Research Projects

  • Quantifying and Qualifying Inventorised ‘Heirlooms’: A reconstruction of the material legacy of the Hammond Family of St Albans Court Nonington 1551 – 1938 including a searchable dataset.. Researcher(s): Mrs Victoria Stevens. Supervisor(s): Dr Claire Bartram, Professor Carolyn Oulton. [Postgraduate Research Project]
  • The barriers to successful admissions for pupils from lower incomes backgrounds to English grammar schools. Researcher(s): Mr Robert Hyland. Supervisor(s): Dr Claire Bartram, Dr Nicola Kemp. [Postgraduate Research Project]
  • The Change in Reader Responses to 16th Century Prayer Books Before and After the Reformation. Researcher(s): Miss Nicole Perry. Supervisor(s): Dr Claire Bartram, Dr David Grummitt. [Postgraduate Research Project (past)]
  • The Letter Book of Gabriel Harvey C.1573 – 1580. An Examination of a Cambridge Scholar’s Epistolary Practices with a Focus on Early Modern Social Context and the Material Implications of Hand Written Correspondence.. Researcher(s): Mr Anthony Heathfield. Supervisor(s): Dr Claire Bartram, Dr Astrid Stilma. [Postgraduate Research Project (past)]
  • The suppression of several of Kent’s monastic houses during Cardinal Wolsey’s asset-stripping ‘Little Dissolution’ (1520s). A critical study of three religious houses: Tonbridge, Bayham and Lesnes.. Researcher(s): Mrs Jane Richardson. Supervisor(s): Dr Sheila Sweetinburgh, Dr Claire Bartram. [Postgraduate Research Project]
  • The use and development of the Maison Dieu, Dover and its significance to the crown, port and local community 1450-1606.. Researcher(s): Ms Kieron Hoyle. Supervisor(s): Dr Sheila Sweetinburgh, Dr Claire Bartram. [Postgraduate Research Project]
  • Tonbridge: the evolution of a town 1250 to 1700. Researcher(s): Mrs Maureen McLeod. Supervisor(s): Dr Sheila Sweetinburgh, Dr Claire Bartram. [Postgraduate Research Project]
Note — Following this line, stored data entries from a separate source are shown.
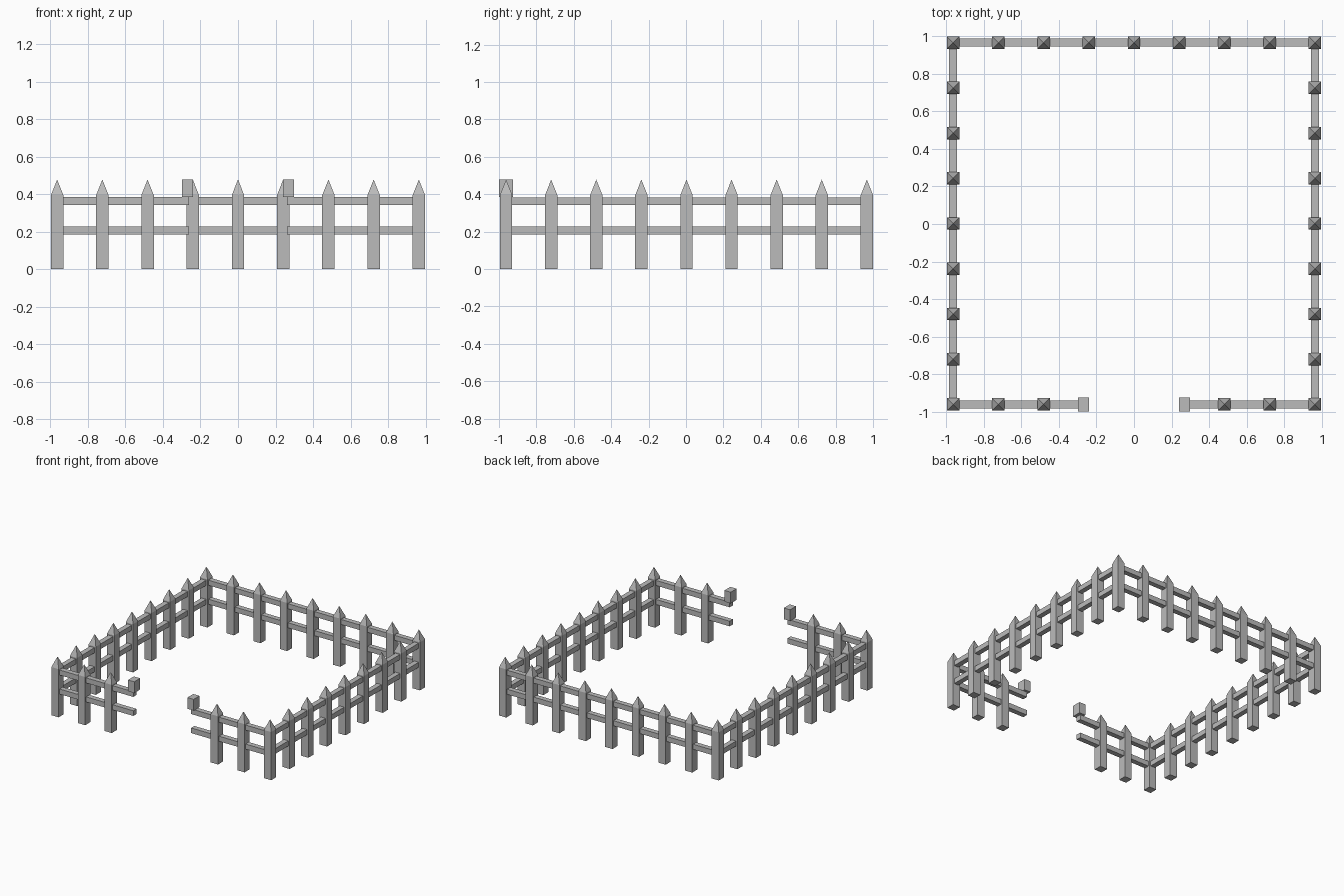
import bpy
import bmesh
from mathutils import Matrix, Vector

cube = bpy.data.objects.get("Cube")
if cube:
    bpy.data.objects.remove(cube, do_unlink=True)

GREY = (0.5, 0.5, 0.5, 1.0)
mat = bpy.data.materials.new("fence grey")
mat.use_nodes = True
mat.diffuse_color = GREY
mat.node_tree.nodes["Principled BSDF"].inputs["Base Color"].default_value = GREY

SIDE = 0.9645      # distance from centre to each fence line
SHIFT = 0.0025     # the gate caps stick out a little at the front
STEP = SIDE / 4    # post spacing
POST = 0.066       # post width
RAIL = 0.042       # rail thickness
GATE = 0.262       # inner end of the front rails
SHOULDER, TIP = 0.395, 0.478
FRONT, BACK = SHIFT - SIDE, SHIFT + SIDE


def add_object(name, bm):
    mesh = bpy.data.meshes.new(name)
    bm.to_mesh(mesh)
    bm.free()
    mesh.materials.append(mat)
    obj = bpy.data.objects.new(name, mesh)
    bpy.context.collection.objects.link(obj)
    return obj


def box(name, low, high):
    low, high = Vector(low), Vector(high)
    bm = bmesh.new()
    bmesh.ops.create_cube(bm, size=1, matrix=Matrix.Translation((low + high) / 2)
                          @ Matrix.Diagonal((*(high - low), 1)))
    return add_object(name, bm)


def post_mesh():
    """Square post with its top face poked up into a point."""
    bm = bmesh.new()
    bmesh.ops.create_cube(bm, size=1, matrix=Matrix.Translation((0, 0, SHOULDER / 2))
                          @ Matrix.Diagonal((POST, POST, SHOULDER, 1)))
    top = max(bm.faces, key=lambda f: f.calc_center_median().z)
    tip = bmesh.ops.poke(bm, faces=[top])["verts"][0]
    tip.co.z = TIP
    return add_object("corner_post", bm)


# Pointed posts around the square, leaving a gap at the front
spots = []
for i in range(-4, 5):
    spots.append(("back_post", i * STEP, BACK))
    if abs(i) > 1:
        spots.append(("front_post", i * STEP, FRONT))
    if abs(i) < 4:
        spots.append(("left_post", SIDE, SHIFT + i * STEP))
        spots.append(("right_post", -SIDE, SHIFT + i * STEP))
spots = [s for s in spots if not (s[0] == "front_post" and abs(s[1]) < 2 * STEP - 0.01)]

first = post_mesh()
shared = first.data
bpy.data.objects.remove(first)
for name, x, y in spots:
    post = bpy.data.objects.new(name, shared)
    post.location = (x, y, 0)
    bpy.context.collection.objects.link(post)

# Two rails on every side
r = RAIL / 2
for level, z in (("lower", 0.207), ("upper", 0.363)):
    box(level + "_back_rail", (-SIDE, BACK - r, z - r), (SIDE, BACK + r, z + r))
    for side, sx in (("left", 1), ("right", -1)):
        x = sx * SIDE
        box(f"{level}_{side}_rail", (x - r, FRONT, z - r), (x + r, BACK, z + r))
        a, b = sorted((x, sx * GATE))
        box(f"{level}_front_{side}_rail", (a, FRONT - r, z - r), (b, FRONT + r, z + r))

# Block caps resting on the rail ends at the opening
for side, sx in (("left", 1), ("right", -1)):
    a, b = sorted((sx * 0.241, sx * 0.298))
    box(f"gate_{side}_cap", (a, FRONT - 0.038, 0.386), (b, FRONT + 0.038, TIP))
Claire is an active member of a number of committees including for the Canterbury Medieval Pageant, Canterbury Cathedral Archives and Library and The Canterbury Branch of the Historical Association.